The White House has created a task force to combat extremism in the aftermath of the terrorist attacks in Paris and San Bernardino. The task force will, formed under the Department of Homeland Security, will include representatives of the Justice Department, the Federal Bureau of Investigation, and the National Counterterrorism Center.
“The horrific attacks in Paris and San Bernardino this winter underscored the need for the United States and our partners in the international community and the private sector to deny violent extremists like ISIL fertile recruitment ground”, said National Security Council spokesperson Ned Price.
Silicon Valley discusses terrorism at the White House
The development comes as government officials last week met with Silicon Valley execs in San Jose to discuss how the private and public sectors can work together to counter violent extremism online. Militant groups have been using social media like Facebook and Twitter to spread their propaganda.
White House Chief of Staff Denis McDonough, counter terrorism and Homeland Security adviser Lisa Monaco and Chief Technology Officer Megan Smith met with representatives from Apple, Facebook and Twitter. Apple Chief Executive Tim Cook is said to have been one of those attending.
In a briefing document given to participants, the White House outlined the need for credible voices to speak out online against the Islamic State and terrorism more broadly online. It notes there’s a shortage of compelling content — and it’s often not as slickly produced or effectively distributed as the recruitment materials from ISIS.
“Many of the leading and credible voices that might counter ISIL lack the content-generation and social media prowess that would be required to counter ISIL online”, according to the document which was obtained by tech site Re/code.
Larry Banks is a keen follower of technology and finance.
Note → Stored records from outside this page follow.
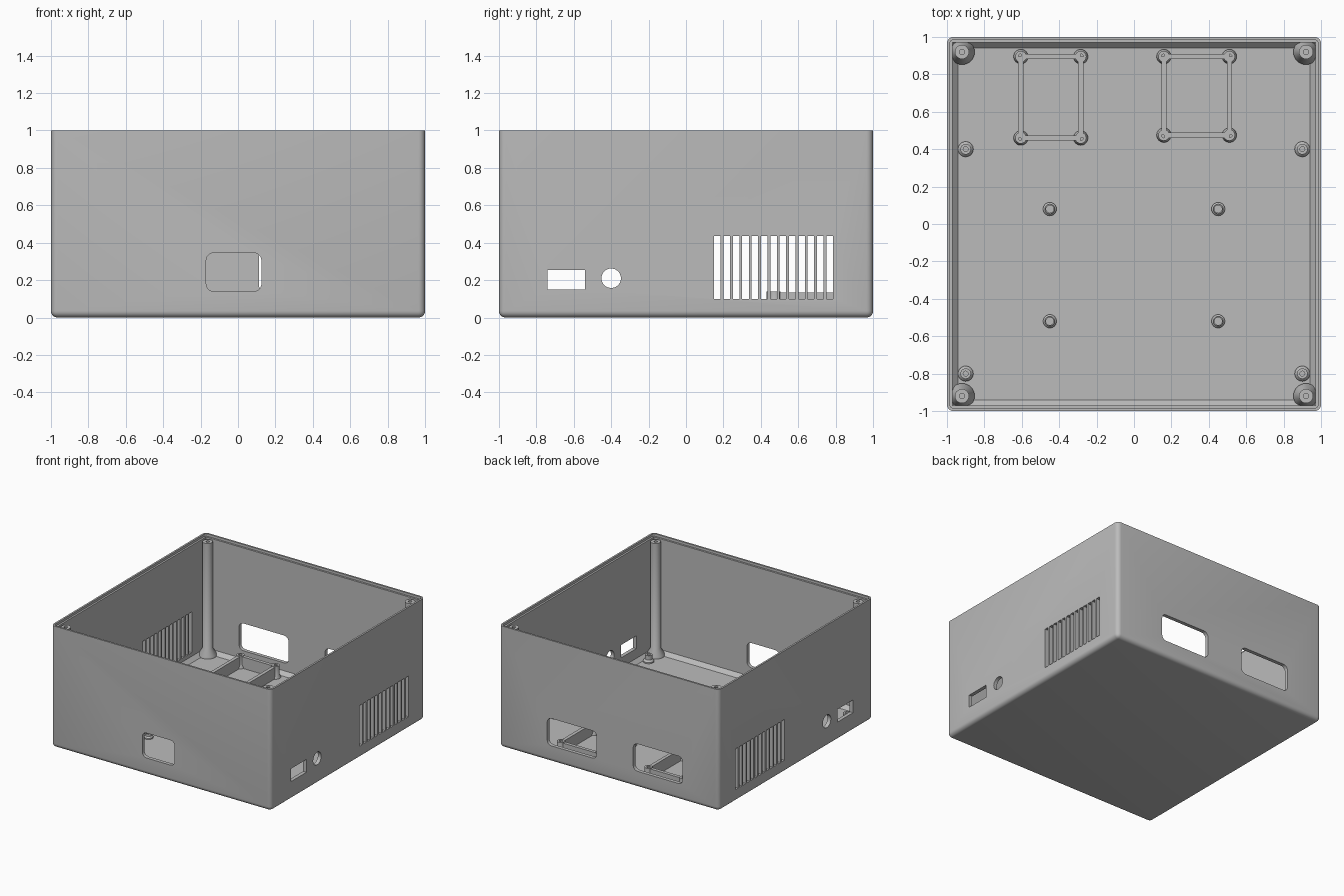
import bpy, bmesh, math
from mathutils import Vector, Matrix

cube = bpy.data.objects.get("Cube")
if cube:
    bpy.data.objects.remove(cube, do_unlink=True)

grey = bpy.data.materials.new("grey plastic")
grey.use_nodes = True
grey.diffuse_color = (0.5, 0.5, 0.5, 1)
grey.node_tree.nodes["Principled BSDF"].inputs["Base Color"].default_value = grey.diffuse_color

FLOOR = 0.04
WALL = 0.03


def finish(name, bm, smooth=True):
    bmesh.ops.recalc_face_normals(bm, faces=bm.faces)
    mesh = bpy.data.meshes.new(name)
    bm.to_mesh(mesh)
    bm.free()
    ob = bpy.data.objects.new(name, mesh)
    bpy.context.collection.objects.link(ob)
    mesh.materials.append(grey)
    if smooth:
        shade(ob)
    return ob


def shade(ob):
    bpy.ops.object.select_all(action='DESELECT')
    ob.select_set(True)
    bpy.context.view_layer.objects.active = ob
    bpy.ops.object.shade_smooth_by_angle(angle=math.radians(35))


def add_box(bm, lo, hi):
    lo, hi = Vector(lo), Vector(hi)
    size = hi - lo
    m = Matrix.Translation((lo + hi) / 2) @ Matrix.Diagonal((*size, 1))
    return bmesh.ops.create_cube(bm, size=1, matrix=m)["verts"]


def bevel(bm, verts, rule, radius, segments):
    """Bevel the edges among verts whose direction and middle pass the rule."""
    edges = {e for v in verts for e in v.link_edges}
    chosen = [e for e in edges if rule((e.verts[0].co - e.verts[1].co).normalized(),
                                       (e.verts[0].co + e.verts[1].co) / 2)]
    bmesh.ops.bevel(bm, geom=chosen, offset=radius, segments=segments,
                    profile=0.5, affect='EDGES')


def lathe(name, spots, profile, steps=32):
    """Spin an (r, z) profile around z at each spot."""
    bm = bmesh.new()
    for x, y in spots:
        rings = []
        for r, z in profile:
            rings.append([bm.verts.new((x + r * math.cos(a), y + r * math.sin(a), z))
                          for a in (math.tau * i / steps for i in range(steps))])
        for low, high in zip(rings, rings[1:]):
            for i in range(steps):
                j = (i + 1) % steps
                bm.faces.new((low[i], low[j], high[j], high[i]))
        bm.faces.new(rings[0])
        bm.faces.new(rings[-1])
    return finish(name, bm)


def cut(target, cutter):
    mod = target.modifiers.new("cut", 'BOOLEAN')
    mod.operation, mod.solver, mod.object = 'DIFFERENCE', 'EXACT', cutter
    bpy.context.view_layer.objects.active = target
    bpy.ops.object.modifier_apply(modifier=mod.name)
    bpy.data.objects.remove(cutter, do_unlink=True)


# Case: rounded upright corners and bottom edge
bm = bmesh.new()
verts = add_box(bm, (-1, -1, 0), (1, 1, 1))
bevel(bm, verts, lambda d, c: abs(d.z) > 0.9 or c.z < 0.01, 0.035, 5)
case = finish("case", bm, False)

# Hollow inside with a sloped edge around the floor
bm = bmesh.new()
w = 1 - WALL
verts = add_box(bm, (-w, -w, FLOOR), (w, w, 1.2))
bevel(bm, verts, lambda d, c: c.z < FLOOR + 0.01, 0.03, 1)
cut(case, finish("hollow", bm, False))

# Thin step for the lid around the rim
bm = bmesh.new()
w = 1 - WALL / 2
verts = add_box(bm, (-w, -w, 0.98), (w, w, 1.2))
bevel(bm, verts, lambda d, c: abs(d.z) > 0.9, 0.02, 4)
cut(case, finish("lid_step", bm, False))

# Openings: vents and ports on both sides, windows at front and back
bm = bmesh.new()
for side in (-1, 1):
    x0, x1 = sorted((side * 0.9, side * 1.1))
    for i in range(13):
        y = 0.168 + i * 0.05
        add_box(bm, (x0, y - 0.0175, 0.1), (x1, y + 0.0175, 0.435))
    add_box(bm, (x0, -0.74, 0.15), (x1, -0.54, 0.255))
    bmesh.ops.create_cone(bm, cap_ends=True, segments=40, radius1=0.052, radius2=0.052,
                          depth=0.2, matrix=Matrix.Translation((side, -0.4, 0.21))
                          @ Matrix.Rotation(math.pi / 2, 4, 'Y'))
for x0, x1, y, z0, z1 in ((-0.17, 0.125, -1, 0.14, 0.345),
                          (0.112, 0.562, 1, 0.135, 0.36),
                          (-0.67, -0.22, 1, 0.135, 0.36)):
    verts = add_box(bm, (x0, y - 0.1, z0), (x1, y + 0.1, z1))
    bevel(bm, verts, lambda d, c: abs(d.y) > 0.9, 0.04, 6)
cut(case, finish("openings", bm, False))
shade(case)

# Corner screw posts with flared feet and screw holes
corners = [(sx * 0.92, sy * 0.92) for sx in (-1, 1) for sy in (-1, 1)]
lathe("corner_posts", corners,
      [(0.068, FLOOR - 0.01), (0.068, FLOOR + 0.015), (0.038, FLOOR + 0.065),
       (0.038, 0.975), (0.014, 0.975), (0.014, 0.85)])

# Short standoffs on the floor
lathe("side_standoffs", [(sx * 0.9, y) for sx in (-1, 1) for y in (0.4, -0.8)],
      [(0.041, FLOOR - 0.01), (0.041, FLOOR + 0.01), (0.028, FLOOR + 0.025),
       (0.028, 0.1), (0.013, 0.1), (0.013, FLOOR)])
lathe("board_standoffs", [(sx * 0.45, y) for sx in (-1, 1) for y in (0.08, -0.52)],
      [(0.036, FLOOR - 0.01), (0.036, FLOOR + 0.01), (0.026, FLOOR + 0.02),
       (0.026, 0.08), (0.02, 0.08), (0.02, FLOOR)])

# Two rectangular holders: low walls joined by round posts
TOP = 0.14
for name, x0, x1, y0, y1 in (("right_holder", -0.605, -0.285, 0.46, 0.895),
                             ("left_holder", 0.16, 0.51, 0.475, 0.895)):
    bm = bmesh.new()
    t = 0.014
    for x in (x0, x1):
        add_box(bm, (x - t, y0, FLOOR - 0.01), (x + t, y1, TOP - 0.005))
    for y in (y0, y1):
        add_box(bm, (x0, y - t, FLOOR - 0.01), (x1, y + t, TOP - 0.006))
    finish(name + "_walls", bm, False)
    lathe(name + "_posts", [(x, y) for x in (x0, x1) for y in (y0, y1)],
          [(0.039, FLOOR - 0.01), (0.039, FLOOR + 0.01), (0.03, FLOOR + 0.025),
           (0.03, TOP), (0.014, TOP), (0.014, FLOOR + 0.02)])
He has worked for a variety of online publications, writing about a diverse range of topics including mobile networks, patents, and Internet video delivery technologies.